● **Directions**
In the material below, identify each line bearing the word "THICK". Reproduce those lines.

● **Data for analysis**
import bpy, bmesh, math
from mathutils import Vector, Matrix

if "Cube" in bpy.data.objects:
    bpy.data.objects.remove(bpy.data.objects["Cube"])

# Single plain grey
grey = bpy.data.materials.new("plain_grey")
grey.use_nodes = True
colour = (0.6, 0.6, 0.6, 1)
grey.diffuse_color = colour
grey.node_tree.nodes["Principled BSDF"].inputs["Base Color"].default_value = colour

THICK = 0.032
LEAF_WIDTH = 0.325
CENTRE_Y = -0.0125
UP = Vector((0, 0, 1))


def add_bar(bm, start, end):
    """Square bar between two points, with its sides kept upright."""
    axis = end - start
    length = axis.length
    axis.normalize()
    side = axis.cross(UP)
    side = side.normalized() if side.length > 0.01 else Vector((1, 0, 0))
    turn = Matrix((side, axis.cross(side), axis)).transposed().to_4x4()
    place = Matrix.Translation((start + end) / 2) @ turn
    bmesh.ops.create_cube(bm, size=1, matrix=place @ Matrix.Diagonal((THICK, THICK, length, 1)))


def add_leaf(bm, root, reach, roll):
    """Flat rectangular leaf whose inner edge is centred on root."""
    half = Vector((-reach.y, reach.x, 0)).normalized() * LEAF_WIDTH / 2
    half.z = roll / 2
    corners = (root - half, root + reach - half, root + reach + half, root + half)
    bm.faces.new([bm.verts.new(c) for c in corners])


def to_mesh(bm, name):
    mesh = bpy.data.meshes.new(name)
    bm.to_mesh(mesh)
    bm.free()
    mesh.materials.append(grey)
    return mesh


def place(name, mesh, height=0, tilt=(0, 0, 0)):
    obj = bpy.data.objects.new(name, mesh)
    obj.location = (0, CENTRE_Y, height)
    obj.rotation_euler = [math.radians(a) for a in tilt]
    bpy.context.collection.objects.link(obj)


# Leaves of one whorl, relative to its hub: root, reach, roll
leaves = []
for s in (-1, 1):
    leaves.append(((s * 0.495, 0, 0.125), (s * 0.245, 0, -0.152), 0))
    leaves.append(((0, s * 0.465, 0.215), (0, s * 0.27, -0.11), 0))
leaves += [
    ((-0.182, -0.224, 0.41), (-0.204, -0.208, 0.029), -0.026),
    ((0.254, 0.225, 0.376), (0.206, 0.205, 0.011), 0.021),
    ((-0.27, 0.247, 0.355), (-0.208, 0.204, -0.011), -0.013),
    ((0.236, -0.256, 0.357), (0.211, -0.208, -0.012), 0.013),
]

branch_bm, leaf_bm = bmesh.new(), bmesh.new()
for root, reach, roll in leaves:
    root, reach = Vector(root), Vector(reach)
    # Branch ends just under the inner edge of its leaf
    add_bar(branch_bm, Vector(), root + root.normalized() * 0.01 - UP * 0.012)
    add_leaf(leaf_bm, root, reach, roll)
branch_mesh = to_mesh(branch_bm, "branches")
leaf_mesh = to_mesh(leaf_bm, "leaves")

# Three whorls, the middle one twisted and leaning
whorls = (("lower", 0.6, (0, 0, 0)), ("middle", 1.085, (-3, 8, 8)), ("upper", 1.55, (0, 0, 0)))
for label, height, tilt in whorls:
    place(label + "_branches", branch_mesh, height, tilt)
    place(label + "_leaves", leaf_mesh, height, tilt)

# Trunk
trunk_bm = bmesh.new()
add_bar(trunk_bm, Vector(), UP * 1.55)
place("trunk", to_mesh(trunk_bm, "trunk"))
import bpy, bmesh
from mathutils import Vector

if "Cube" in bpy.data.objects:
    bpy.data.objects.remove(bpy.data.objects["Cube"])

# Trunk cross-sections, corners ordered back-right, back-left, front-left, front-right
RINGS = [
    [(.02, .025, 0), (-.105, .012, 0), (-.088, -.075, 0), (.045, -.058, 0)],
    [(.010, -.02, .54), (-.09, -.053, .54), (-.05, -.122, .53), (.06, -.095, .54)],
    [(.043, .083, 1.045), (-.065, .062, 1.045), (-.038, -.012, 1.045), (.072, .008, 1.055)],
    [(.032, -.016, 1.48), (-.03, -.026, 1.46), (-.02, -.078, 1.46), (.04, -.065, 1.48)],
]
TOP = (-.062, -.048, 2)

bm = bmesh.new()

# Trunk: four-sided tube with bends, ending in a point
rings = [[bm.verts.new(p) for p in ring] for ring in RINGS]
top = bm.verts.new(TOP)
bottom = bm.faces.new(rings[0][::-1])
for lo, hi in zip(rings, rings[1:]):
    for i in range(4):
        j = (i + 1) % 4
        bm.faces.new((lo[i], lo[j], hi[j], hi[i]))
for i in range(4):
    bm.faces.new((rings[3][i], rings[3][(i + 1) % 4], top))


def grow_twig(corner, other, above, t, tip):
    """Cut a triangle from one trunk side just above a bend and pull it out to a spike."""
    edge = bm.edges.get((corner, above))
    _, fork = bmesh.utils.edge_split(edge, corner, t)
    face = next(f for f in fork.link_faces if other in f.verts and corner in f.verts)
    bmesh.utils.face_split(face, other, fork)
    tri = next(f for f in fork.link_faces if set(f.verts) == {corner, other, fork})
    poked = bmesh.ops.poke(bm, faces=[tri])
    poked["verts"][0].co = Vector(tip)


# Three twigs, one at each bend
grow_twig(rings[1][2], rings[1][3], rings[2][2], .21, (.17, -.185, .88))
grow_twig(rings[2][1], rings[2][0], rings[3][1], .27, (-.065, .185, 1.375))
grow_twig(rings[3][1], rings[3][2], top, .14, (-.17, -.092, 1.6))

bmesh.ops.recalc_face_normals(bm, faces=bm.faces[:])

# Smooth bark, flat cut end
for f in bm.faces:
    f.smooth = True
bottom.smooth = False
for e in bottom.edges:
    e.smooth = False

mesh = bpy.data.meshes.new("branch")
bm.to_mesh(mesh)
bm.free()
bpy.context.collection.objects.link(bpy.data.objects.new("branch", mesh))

● **Your response**
THICK = 0.032
    bmesh.ops.create_cube(bm, size=1, matrix=place @ Matrix.Diagonal((THICK, THICK, length, 1)))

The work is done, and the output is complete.